But that very day, there was another reason for the Jewish actress to feel a sense of trepidation about stripping off in her role as Ruth. For Chazen, too, had just been diagnosed with breast cancer.
The 45-year-old, who is known for her various roles in the BBC sketch show, Tittybangbang, as well as her recurring stint as consultant Fleur Fanshawe in Holby City, recalls that time as a “surreal experience”.
She says: “I found a lump on my breast. It was just so bizarre to be in a play about cancer where I had to show both boobs – one of which was about to hit the dust! The only way I could think to make sense of it all was to write about it and so I kept a diary, which was actually very healing. I thought I have to do this with a sense of humour, because otherwise I’m not going to make it.”
Eight years on and following a mastectomy, Chazen is cancer-free and reprising her role as Ruth for The Girls, the hotly-anticipated musical adaptation of Calendar Girls.
Opening this weekend for previews at Phoenix Theatre, Tim Firth, who scripted the film and award-winning play, has teamed up with Gary Barlow for this latest incarnation of the inspiring tale.
The show also stars Michelle Dotrice, best known for her role as Betty in Some Mothers Do ‘Ave ‘Em, as well as West End veterans Sophie-Louise Dann, Claire Machin, Claire Moore and Joanna Riding.
“Personally I absolutely love it as a musical,” says Chazen, who has played Ruth in the West End and on tour since 2009. “Gary’s beautiful tunes enhance the words and it ramps up the poignancy a hundred times. Although it’s very moving as a play, as a musical, every time I hear the songs I cry, because the music and words together just go straight to your soul.”
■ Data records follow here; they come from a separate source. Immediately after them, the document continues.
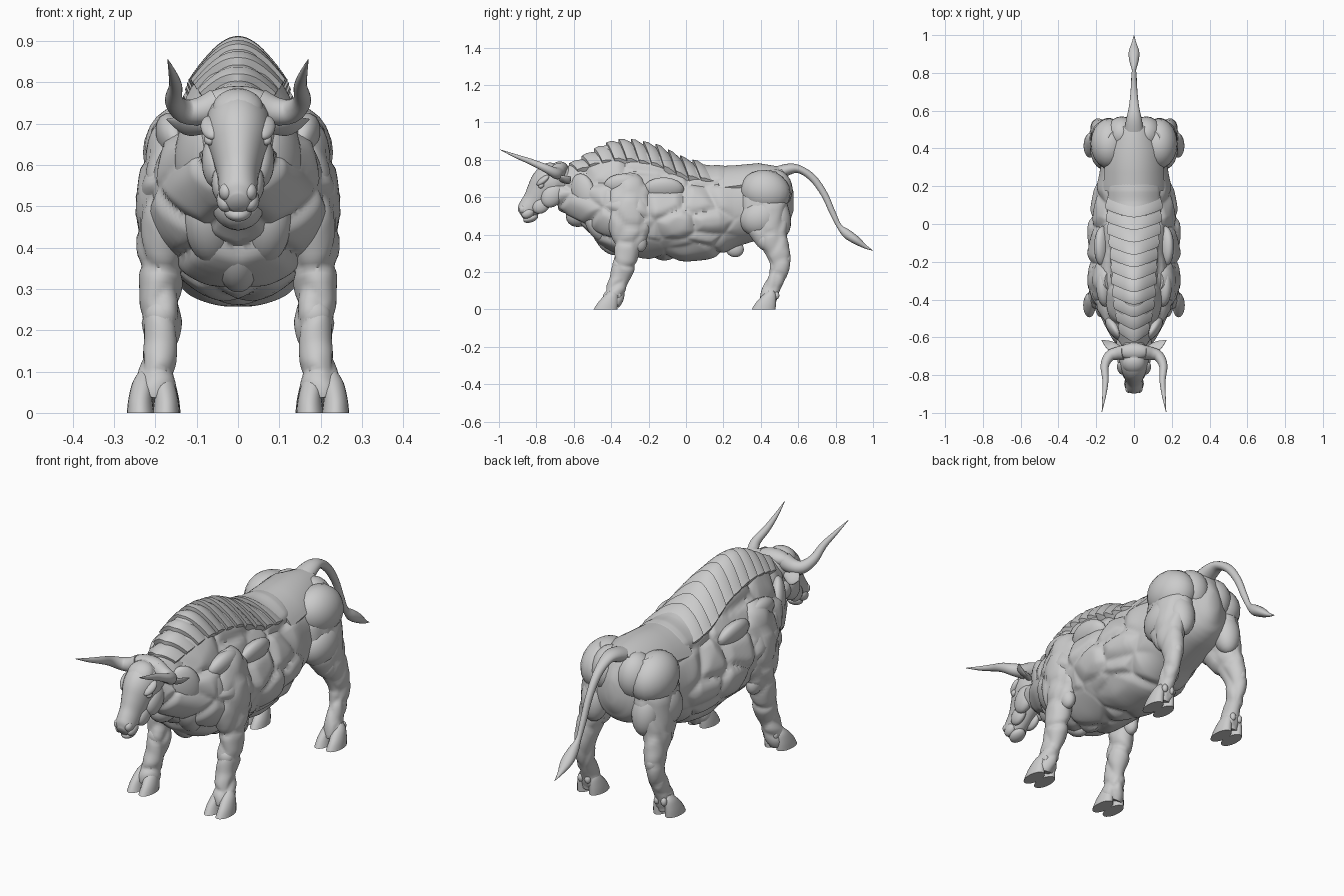
import bpy, bmesh, math
from mathutils import Vector, Matrix, Euler, noise

if "Cube" in bpy.data.objects:
    bpy.data.objects.remove(bpy.data.objects["Cube"])

grey = bpy.data.materials.new("stone_grey")
grey.use_nodes = True
colour = (0.6, 0.6, 0.6, 1)
grey.diffuse_color = colour
grey.node_tree.nodes["Principled BSDF"].inputs["Base Color"].default_value = colour
parts = []


def finish(name, bm, mirror=False, muscle=0.0, cells=(7, 6, 9), fade=None):
    """Carve optional muscle pads, fading out behind y = fade, and add the mesh."""
    bmesh.ops.recalc_face_normals(bm, faces=bm.faces)
    bm.normal_update()
    if muscle:
        for v, n in [(v, v.normal.copy()) for v in bm.verts]:
            p = Vector((abs(v.co.x) * cells[0], v.co.y * cells[1], v.co.z * cells[2]))
            d = noise.voronoi(p)[0]
            f = min(1, (d[1] - d[0]) * 2.2)
            keep = 1 if fade is None else min(1, max(0, (fade - v.co.y) * 8))
            v.co += n * muscle * keep * math.sin(f * math.pi / 2)
    mesh = bpy.data.meshes.new(name)
    bm.to_mesh(mesh)
    bm.free()
    mesh.materials.append(grey)
    obj = bpy.data.objects.new(name, mesh)
    bpy.context.collection.objects.link(obj)
    if mirror:
        obj.modifiers.new("mirror", 'MIRROR').use_mirror_merge = False
    parts.append(obj)


def skin(bm, rings, closed=True):
    """Join rows of points with quads, capping closed lofts."""
    rows = [[bm.verts.new(p) for p in ring] for ring in rings]
    n = len(rows[0])
    for a, b in zip(rows, rows[1:]):
        for i in range(n if closed else n - 1):
            j = (i + 1) % n
            bm.faces.new((a[i], a[j], b[j], b[i]))
    if closed:
        bm.faces.new(rows[0])
        bm.faces.new(rows[-1])


def spline(rows, steps):
    """Catmull-Rom samples through the rows."""
    pts = [Vector(r) for r in rows]
    pts = [pts[0]] + pts + [pts[-1]]
    out = []
    for a, b, c, d in zip(pts, pts[1:], pts[2:], pts[3:]):
        for i in range(steps):
            t = i / steps
            out.append((b * 2 + (c - a) * t + (a * 2 - b * 5 + c * 4 - d) * t * t
                        + (b * 3 - a - c * 3 + d) * t ** 3) * 0.5)
    return out + [pts[-1]]


def tube(name, rows, ref=(1, 0, 0), axis=None, sides=20, steps=4, **kw):
    """Loft ellipses; a row is x, y, z, radius along ref, other radius."""
    samples = spline(rows, steps)
    centres = [Vector(s[:3]) for s in samples]
    rings = []
    for i, s in enumerate(samples):
        t = centres[min(i + 1, len(centres) - 1)] - centres[max(i - 1, 0)]
        t = Vector(axis) if axis else t.normalized()
        v = t.cross(Vector(ref)).normalized()
        u = v.cross(t)
        angles = [math.tau * k / sides for k in range(sides)]
        rings.append([centres[i] + u * s[3] * math.cos(a) + v * s[4] * math.sin(a) for a in angles])
    bm = bmesh.new()
    skin(bm, rings)
    finish(name, bm, **kw)


def blob(name, loc, size, rot=(0, 0, 0), mirror=True):
    bm = bmesh.new()
    turn = Euler([math.radians(r) for r in rot])
    bmesh.ops.create_uvsphere(bm, u_segments=20, v_segments=12, radius=1,
                              matrix=Matrix.LocRotScale(Vector(loc), turn, Vector(size)))
    finish(name, bm, mirror)


# Torso stations: y, top, bottom, half width, narrowing toward the spine
STATIONS = [(-.68, .72, .54, .06, .4), (-.60, .76, .49, .10, .45), (-.52, .81, .43, .15, .5),
            (-.45, .85, .36, .19, .52), (-.38, .875, .32, .21, .52), (-.30, .88, .29, .22, .52),
            (-.15, .85, .28, .23, .48), (0, .775, .275, .225, .3), (.12, .75, .285, .205, .15),
            (.25, .755, .33, .18, 0), (.38, .77, .37, .175, 0), (.48, .765, .40, .15, 0),
            (.53, .74, .43, .115, 0), (.56, .68, .47, .06, 0), (.575, .61, .55, .01, 0)]


def station(y):
    y = min(max(y, STATIONS[0][0]), STATIONS[-1][0])
    for a, b in zip(STATIONS, STATIONS[1:]):
        if y <= b[0]:
            return Vector(a[1:]).lerp(Vector(b[1:]), (y - a[0]) / (b[0] - a[0]))


def torso_point(y, a, lift=0.0):
    top, bottom, w, k = (station(y - .02) + station(y) * 2 + station(y + .02)) / 4
    mid = bottom + (top - bottom) * 0.42
    s, c = math.sin(a), math.cos(a)
    h = (top - mid) if s > 0 else (mid - bottom)
    return Vector(((w * (1 - k * max(0, s)) + lift) * c, y, mid + (h + lift) * s))


# Torso with carved muscle pads
bm = bmesh.new()
y0, y1, n = STATIONS[0][0], STATIONS[-1][0], 170
skin(bm, [[torso_point(y0 + (y1 - y0) * i / n, math.tau * k / 128) for k in range(128)]
          for i in range(n + 1)])
finish("torso", bm, muscle=.02, cells=(4.5, 5.2, 7.5), fade=.3)


def shell(name, start, end, half_angle, front, back, sweep=0.0):
    """Armour plate wrapped over the spine, with its edges tucked in."""
    bm = bmesh.new()
    rings = []
    for t, lift in ((0, -.02), (0, front), (.3, front), (.65, (front + back) / 2), (1, back), (1, -.02)):
        ring = []
        for k in range(25):
            f = k / 12 - 1
            y = start + (end - start) * t + sweep * abs(f) ** 1.5
            ring.append(torso_point(y, math.pi / 2 + f * half_angle, lift if abs(f) < 1 else -.02))
        rings.append(ring)
    skin(bm, rings, closed=False)
    finish(name, bm)


# Overlapping mane plates and the broad rump plate
for i in range(11):
    y = -.625 + i * .066
    shell(f"mane_plate_{i + 1}", y, y + .09, math.radians(48), .034, .006, .05)
shell("rump_plate", .16, .51, math.radians(60), .014, .012, .02)

# Chest, shoulder and neck plates
blob("shoulder_plate", (.145, -.44, .56), (.04, .085, .115), (15, 0, -38))
blob("neck_plate", (.105, -.55, .63), (.035, .07, .10), (20, 0, -32))
blob("upper_shoulder_plate", (.15, -.33, .66), (.045, .11, .07), (0, 25, 0))
blob("flank_plate", (.165, -.12, .64), (.04, .11, .07), (0, 25, 0))
blob("chest_plate", (.07, -.475, .45), (.06, .055, .10), (25, 20, -20))
blob("brisket", (0, -.42, .38), (.055, .06, .10), (35, 0, 0), mirror=False)
blob("throat", (0, -.56, .52), (.07, .09, .07), (40, 0, 0), mirror=False)
blob("sheath", (0, .26, .325), (.03, .05, .045), (-20, 0, 0), mirror=False)

# Haunch muscles
blob("upper_haunch", (.13, .425, .63), (.10, .135, .115), (-15, 0, 0))
blob("lower_haunch", (.155, .40, .49), (.078, .115, .10), (20, 0, 0))
blob("hamstring", (.135, .495, .49), (.065, .065, .11), (10, 0, 0))
blob("buttock", (.065, .475, .64), (.085, .095, .11))

# Legs
tube("front_legs", [(.12, -.30, .70, .04, .05), (.15, -.30, .64, .062, .10), (.165, -.30, .52, .07, .12),
                    (.18, -.30, .42, .056, .10), (.185, -.31, .34, .045, .068), (.187, -.325, .27, .04, .056),
                    (.187, -.34, .22, .042, .053), (.188, -.355, .16, .035, .043), (.195, -.375, .10, .037, .047),
                    (.202, -.39, .06, .042, .045), (.205, -.40, .03, .035, .04)],
     mirror=True, muscle=.011, sides=40, steps=6, cells=(8, 8, 8))
tube("hind_legs", [(.10, .43, .72, .04, .06), (.12, .43, .66, .08, .10), (.13, .42, .58, .08, .12),
                   (.15, .43, .48, .066, .11), (.168, .455, .40, .055, .088), (.182, .485, .32, .042, .06),
                   (.19, .505, .25, .036, .05), (.192, .49, .18, .032, .042), (.195, .458, .11, .034, .042),
                   (.198, .445, .07, .042, .043), (.2, .435, .03, .035, .04)],
     mirror=True, muscle=.011, sides=40, steps=6, cells=(7, 7, 7))
blob("front_knees", (.187, -.36, .235), (.038, .034, .042))
blob("elbows", (.187, -.255, .36), (.035, .045, .055), (20, 0, 0))
blob("hocks", (.19, .53, .26), (.026, .028, .042), (-20, 0, 0))
blob("gaskins", (.178, .425, .37), (.042, .05, .06), (25, 0, 0))

# Cloven hooves and dewclaws
for label, fx, fy in (("front", .205, -.41), ("hind", .203, .435)):
    for side, dx in (("outer", .031), ("inner", -.031)):
        x = fx + dx
        tube(f"{label}_{side}_hooves",
             [(x - dx * .3, fy + .02, .10, .012, .015), (x - dx * .2, fy + .01, .075, .025, .036),
              (x, fy - .008, .035, .029, .054), (x, fy - .02, 0, .033, .064)],
             axis=(0, 0, -1), mirror=True)
        blob(f"{label}_{side}_dewclaws", (fx + dx * .6, fy + .05, .075), (.014, .014, .02))

# Head
tube("head", [(0, -.64, .68, .06, .085), (0, -.69, .69, .078, .095), (0, -.735, .67, .078, .098),
              (0, -.775, .62, .062, .083), (0, -.81, .575, .05, .067), (0, -.842, .542, .047, .058),
              (0, -.868, .52, .043, .046), (0, -.885, .508, .022, .024)], sides=28)
blob("cheeks", (.055, -.715, .61), (.033, .055, .07), (-35, 0, 0))
blob("jaw_muscles", (.04, -.775, .555), (.024, .05, .04), (35, 0, 0))
blob("brows", (.066, -.765, .69), (.024, .042, .016), (40, 20, 0))
blob("eyes", (.068, -.773, .662), (.014, .017, .013), (40, 0, 0))
blob("nose_bridge", (0, -.825, .61), (.03, .075, .022), (50, 0, 0), mirror=False)
blob("nostrils", (.028, -.872, .535), (.018, .022, .022), (40, 0, 0))
blob("muzzle_sides", (.03, -.845, .515), (.022, .036, .026), (30, 0, 0))
blob("lower_lip", (0, -.83, .488), (.034, .042, .022), (20, 0, 0), mirror=False)
blob("forehead", (0, -.74, .735), (.062, .06, .045), (35, 0, 0), mirror=False)
blob("poll", (0, -.675, .755), (.085, .045, .036), mirror=False)

# Horns and ears
tube("horns", [(.05, -.68, .745, .04, .04), (.09, -.685, .73, .034, .034), (.13, -.70, .73, .029, .029),
               (.155, -.75, .755, .022, .022), (.151, -.83, .79, .016, .016),
               (.158, -.91, .82, .01, .01), (.17, -.995, .855, .001, .001)],
     ref=(0, 0, 1), mirror=True)
tube("ears", [(.06, -.67, .695, .012, .015), (.10, -.655, .695, .014, .03), (.135, -.64, .695, .01, .03),
              (.172, -.615, .71, .001, .002)], ref=(0, 1, 1), mirror=True)

# Tail with a leaf-shaped tuft
tube("tail", [(0, .47, .72, .055, .04), (0, .55, .75, .042, .03), (0, .61, .748, .029, .021),
              (0, .68, .70, .02, .02), (0, .74, .615, .016, .018), (0, .785, .515, .014, .016),
              (0, .82, .445, .012, .014), (0, .86, .405, .024, .025), (0, .91, .37, .028, .022),
              (0, .96, .335, .012, .01), (0, 1, .315, .001, .001)])

# Smooth shading with creases kept sharp
bpy.ops.object.select_all(action='DESELECT')
for obj in parts:
    obj.select_set(True)
bpy.context.view_layer.objects.active = parts[0]
bpy.ops.object.shade_smooth_by_angle(angle=math.radians(45))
There’s no doubting the past few years have been a personal and emotional journey for the LAMDA-trained actress, who says surviving cancer has changed her outlook on life.
Chazen, who lives in London with her husband, Michael Korel, reflects: “What my parents’ early deaths have taught me is that life is even shorter than you think it is, and if you don’t get on with it, embrace it, do what you need to do in life and do it with a smile, then what’s the point? To live a life in fear is not really living, so just get on with it.
“I was 38 when I was diagnosed and at one point I was told it was terminal. To be honest, at that stage I was already an actress with some success, I’d found the love of my life, I had my own flat and my own car, I’d travelled and seen a lot of the world. I thought if I go now, I’m happy.
“The thought I might not have made it to 40 has meant every birthday is a blessing. I’m now 45 and can’t wait to be 50, 60, 70 and beyond.”
Her renewed lust for life means the bubbly actress has thrown herself fully into the roles that have come her way in recent years, which include everything from playing a deranged kidnapper in Doctors to sharing a scene with Benedict Cumberbatch in Sherlock and a humanoid named Foon Van Hoff in Doctor Who.
“The joy of being an actress means you can have split personality disorder with absolute joy,” laughs Chazen. “I get to be all these mad and wonderful people and it’s such fun. My favourite is probably Doctor Who, when I had a scene with the gorgeous David Tennant and Kylie Minogue and I had to hug them both!”
There is, of course, her recurring role as Ruth, loosely based on real-life calendar girl Ros Fawcett, which Chazen is looking forward to reprising – although, eight years on, she admits feeling “totally nervous” every time she approaches that infamous photoshoot scene.
“And this time I’ve got to sing naked!” she quips, but adds the role has done wonders for her body confidence.
“When I first did the play, I was 10 stone heavier and every time I had to do it felt awful and soul destroying. But when I looked out into the audience, there were women absolutely awestruck that someone like me could take my clothes off in public.
“They were crying, they were laughing, they were cheering. Looking at their faces, I knew many of them would go home changed, thinking if that person could do it, I could do it.
“Today I weigh less, but I’m still tubby and I’ve only got one boob. If just one person can look at me and say: ‘Well she managed to do it’, then that’s a job well done!”
The Girls opens at Phoenix Theatre, Charing Cross Road, from Saturday, 28 January. Details: thegirlsmusical.com